WORK INSTRUCTIONS:
Return every line from the one with "for y, radius" through the one with "# Smooth hole walls, sharp edges elsewhere", inclusive, exactly as it appears below.

Start of DATA PROVIDED

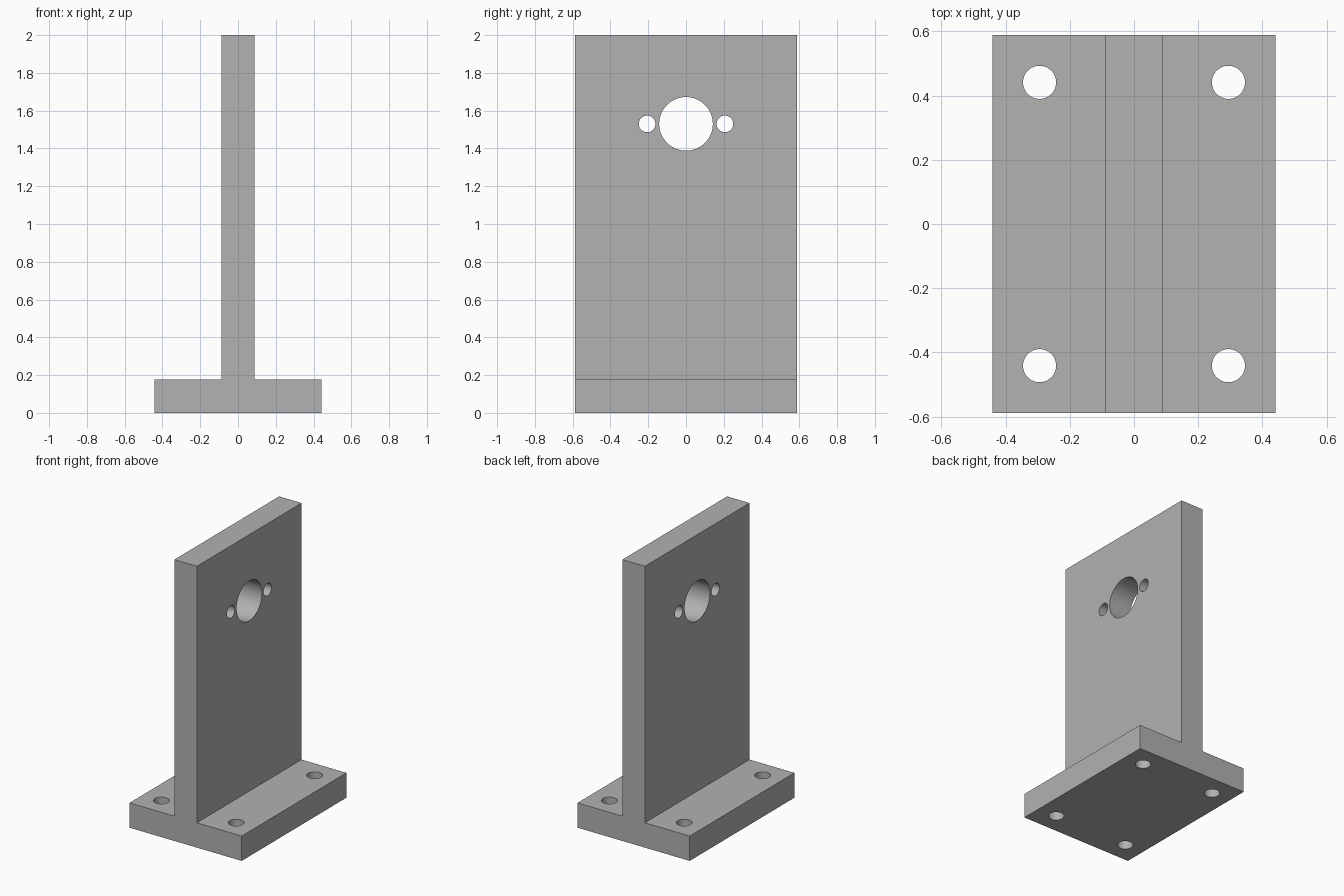
import bpy, bmesh, math
from mathutils import Matrix

cube = bpy.data.objects.get("Cube")
if cube:
    bpy.data.objects.remove(cube, do_unlink=True)

# Overall sizes
BASE_X, HALF_Y, THICK, HEIGHT = 0.441, 0.588, 0.1765, 2.0
WALL_X = THICK / 2

grey = bpy.data.materials.new("plain grey")
grey.use_nodes = True
colour = (0.445, 0.445, 0.445, 1)
grey.diffuse_color = colour
grey.node_tree.nodes["Principled BSDF"].inputs["Base Color"].default_value = colour


def add_object(name, bm):
    bmesh.ops.recalc_face_normals(bm, faces=bm.faces)
    mesh = bpy.data.meshes.new(name)
    bm.to_mesh(mesh)
    bm.free()
    obj = bpy.data.objects.new(name, mesh)
    mesh.materials.append(grey)
    bpy.context.collection.objects.link(obj)
    return obj


# T-shaped bracket: half profile mirrored, then extruded along y
half = [(BASE_X, 0), (BASE_X, THICK), (WALL_X, THICK), (WALL_X, HEIGHT)]
profile = half + [(-x, z) for x, z in reversed(half)]
bm = bmesh.new()
face = bm.faces.new([bm.verts.new((x, -HALF_Y, z)) for x, z in profile])
extruded = bmesh.ops.extrude_face_region(bm, geom=[face])["geom"]
bmesh.ops.translate(bm, vec=(0, 2 * HALF_Y, 0),
                    verts=[v for v in extruded if isinstance(v, bmesh.types.BMVert)])
bracket = add_object("mounting_bracket", bm)

# Hole cutters: four bolt holes in the base, three holes through the wall
bm = bmesh.new()


def add_hole(centre, radius, turn=Matrix()):
    bmesh.ops.create_cone(bm, cap_ends=True, segments=64, radius1=radius,
                          radius2=radius, depth=0.4,
                          matrix=Matrix.Translation(centre) @ turn)


for sx in (-1, 1):
    for sy in (-1, 1):
        add_hole((sx * 0.294, sy * 0.441, THICK / 2), 0.0515)

sideways = Matrix.Rotation(math.pi / 2, 4, "Y")
for y, radius in ((-0.206, 0.044), (0, 0.142), (0.206, 0.044)):
    add_hole((0, y, 1.53), radius, sideways)

cutter = add_object("hole_cutter", bm)
cutter.hide_render = True
cutter.hide_viewport = True

# Drill the holes and keep the result
drill = bracket.modifiers.new("holes", "BOOLEAN")
drill.operation = "DIFFERENCE"
drill.solver = "EXACT"
drill.object = cutter
depsgraph = bpy.context.evaluated_depsgraph_get()
bracket.data = bpy.data.meshes.new_from_object(bracket.evaluated_get(depsgraph))
bracket.modifiers.clear()
bpy.data.objects.remove(cutter, do_unlink=True)

# Smooth hole walls, sharp edges elsewhere
bpy.ops.object.select_all(action="DESELECT")
bracket.select_set(True)
bpy.context.view_layer.objects.active = bracket
bpy.ops.object.shade_smooth_by_angle(angle=math.radians(30))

End of DATA PROVIDED

RESULT OF THE EXERCISE:
for y, radius in ((-0.206, 0.044), (0, 0.142), (0.206, 0.044)):
    add_hole((0, y, 1.53), radius, sideways)

cutter = add_object("hole_cutter", bm)
cutter.hide_render = True
cutter.hide_viewport = True

# Drill the holes and keep the result
drill = bracket.modifiers.new("holes", "BOOLEAN")
drill.operation = "DIFFERENCE"
drill.solver = "EXACT"
drill.object = cutter
depsgraph = bpy.context.evaluated_depsgraph_get()
bracket.data = bpy.data.meshes.new_from_object(bracket.evaluated_get(depsgraph))
bracket.modifiers.clear()
bpy.data.objects.remove(cutter, do_unlink=True)

# Smooth hole walls, sharp edges elsewhere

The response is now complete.